Last month, I wrote a blog post about negatives attitudes to NGOs in Bangladesh. I’ve also talked about how these negative attitudes can be avoided by being a “free agent”, emphasizing blood ties, and respecting and understanding Islam.
I’d like to elaborate on that last point because I recently stumbled on this video:
Before you click play, I should probably point out this video is not for everyone. At the very start of this video, the Imam suggests that all non-Muslims (with a particular emphasis on Israelis) are liars.
It’s also important to note that this particular Imam, has got in trouble in the past and has been accused of hate speech. But, honestly, what he’s preaching would not be out of place in many conservative villages in Bangladesh.
Traditional Islam has a strict standard on what is and is not considered a lie. There is no such thing as an “innocent white lie”. Moreover, the penalty for lying is severe and can incur the wrath of God (including the afterlife – Qu’ran 4:145).
“Fear Allah, and be with the truthful.” (Qu’ran 9:119)
In the strict interpretation of Islam, even hyperbole is considered a grave lie (i.e. “I called you a million times!”). In fact, as the Imam points out, even wearing colored contacts or dying your hair is a form of dishonesty.
But how does this pertain to aid and development? And why does not being a NGO or charity seem to help foster greater trust in more conservative villages in Bangladesh? Find out after the jump…
Word as a Bond
Over here, we’re used to being sarcastic, hyperbolic, & saying we’ll do something when we really mean “I’ll try my best”. But in rural Bangladesh, saying you’re going to do something is often tantamount to making a God-as-your-witness commitment.
Because exaggeration and hyperbole is tantamount to lying, it’s always better to under-promise and over-deliver. It’s also important to note that interpretations on what is and is not lying can be drastically different in (modern, progressive, and multi-cultural) urban areas versus (homogeneous and conservative) rural areas.
A Different Kind of Accountability
“The signs of the hypocrite are three: when he speaks, he lies; when he makes a promise, he breaks it; and when he is entrusted with something, he betrays that trust.” (Narrated by al-Bukhaari, 33; Muslim, 59)
The reason why I feel the concept of free agents working alongside existing organizations can work so well in Bangladesh is because it adds a more local conception of accountability.
For us, an organization is “accountable” if it is registered, has structure, has policies, procedures, rules, regulations, and oversight. Also a positive Charity Navigator rating doesn’t hurt either.
But for many villagers in Bangladesh, being accountable means being accountable to Allah. It means following Allah’s commandments on conduct, behavior, and rules on what is and is not lying.
There in lies the problem. In Islam, an organization is not a person and cannot be held to account to God. And employees within an organization are but parts of a larger whole and are bound by the policies and procedures set before them.

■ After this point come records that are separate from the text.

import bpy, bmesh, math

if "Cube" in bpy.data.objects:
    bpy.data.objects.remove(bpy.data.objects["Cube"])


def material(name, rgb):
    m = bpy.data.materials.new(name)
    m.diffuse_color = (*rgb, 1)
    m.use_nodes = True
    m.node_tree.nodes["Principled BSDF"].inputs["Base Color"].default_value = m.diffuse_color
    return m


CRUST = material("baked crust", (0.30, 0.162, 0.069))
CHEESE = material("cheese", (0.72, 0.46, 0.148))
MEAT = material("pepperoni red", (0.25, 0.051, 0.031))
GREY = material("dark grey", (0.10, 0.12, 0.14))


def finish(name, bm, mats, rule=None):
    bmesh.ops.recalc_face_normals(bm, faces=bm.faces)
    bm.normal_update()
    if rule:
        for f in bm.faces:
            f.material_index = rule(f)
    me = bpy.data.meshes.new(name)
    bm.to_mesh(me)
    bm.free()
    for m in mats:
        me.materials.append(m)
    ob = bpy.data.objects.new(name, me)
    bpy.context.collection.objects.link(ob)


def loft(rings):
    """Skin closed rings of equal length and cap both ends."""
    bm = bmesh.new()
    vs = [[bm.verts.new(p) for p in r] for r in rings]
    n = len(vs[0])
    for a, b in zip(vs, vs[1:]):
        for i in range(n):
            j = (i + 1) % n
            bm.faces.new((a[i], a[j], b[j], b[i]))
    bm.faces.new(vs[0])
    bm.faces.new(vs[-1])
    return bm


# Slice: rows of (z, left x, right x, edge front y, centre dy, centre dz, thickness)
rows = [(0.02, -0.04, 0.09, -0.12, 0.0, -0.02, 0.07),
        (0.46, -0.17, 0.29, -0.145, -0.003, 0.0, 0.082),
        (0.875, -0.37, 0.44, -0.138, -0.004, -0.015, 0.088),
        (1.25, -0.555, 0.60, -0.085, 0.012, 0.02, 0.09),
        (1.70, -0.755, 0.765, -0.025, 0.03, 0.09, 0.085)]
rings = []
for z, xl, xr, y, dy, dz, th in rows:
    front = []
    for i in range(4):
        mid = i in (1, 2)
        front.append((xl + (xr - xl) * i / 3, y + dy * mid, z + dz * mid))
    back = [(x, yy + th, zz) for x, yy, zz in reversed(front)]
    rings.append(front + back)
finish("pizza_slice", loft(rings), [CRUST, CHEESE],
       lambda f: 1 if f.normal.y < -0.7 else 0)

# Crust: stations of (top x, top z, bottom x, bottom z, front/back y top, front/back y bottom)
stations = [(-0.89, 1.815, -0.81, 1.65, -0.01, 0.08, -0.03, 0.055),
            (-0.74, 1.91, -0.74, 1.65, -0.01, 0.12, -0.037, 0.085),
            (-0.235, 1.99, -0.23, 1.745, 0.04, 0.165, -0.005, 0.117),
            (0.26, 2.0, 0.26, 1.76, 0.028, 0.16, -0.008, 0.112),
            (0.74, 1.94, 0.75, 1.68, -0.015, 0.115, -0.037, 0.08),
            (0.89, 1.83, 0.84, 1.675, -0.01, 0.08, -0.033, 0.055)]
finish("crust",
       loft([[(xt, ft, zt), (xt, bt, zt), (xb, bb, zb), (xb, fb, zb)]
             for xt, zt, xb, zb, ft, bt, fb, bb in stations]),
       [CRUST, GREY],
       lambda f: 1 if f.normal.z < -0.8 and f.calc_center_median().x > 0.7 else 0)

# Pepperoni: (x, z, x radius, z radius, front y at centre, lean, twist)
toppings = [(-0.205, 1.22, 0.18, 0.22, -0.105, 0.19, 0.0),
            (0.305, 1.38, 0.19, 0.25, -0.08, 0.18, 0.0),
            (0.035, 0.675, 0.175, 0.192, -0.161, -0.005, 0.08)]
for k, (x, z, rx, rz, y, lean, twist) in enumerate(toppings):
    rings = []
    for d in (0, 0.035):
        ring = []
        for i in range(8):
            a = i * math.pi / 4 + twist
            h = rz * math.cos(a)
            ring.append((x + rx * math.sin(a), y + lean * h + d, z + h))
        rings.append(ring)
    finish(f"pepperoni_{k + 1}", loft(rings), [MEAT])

By this conception, organizations can be seen as something that allows people to shirk and shield themselves from accountability to Allah and his commandments on honesty. This is why having “free agents” in the mix is so important.
Qualitative Not Quantitative
I’m by no an expert on Islam, on Bangladesh, or even aid and development. But I do feel that aspects like Islamic influenced and inspired concepts of honesty and accountability are not sufficiently studied by aid professionals.
This is because, as I’ve said before, there is a skew towards quantitative sources of data. Things which don’t have a “Big N” are dismissed as being nothing but anecdotes. But, to understand why many people distrust NGOs, you really do need a qualitative, ethnographic, and anthropological approach.
Until then, I don’t know if heart-felt and unscripted testimonials from villagers (like in the video below) will be dismissed as a mere anecdote or as indicator warranting further research: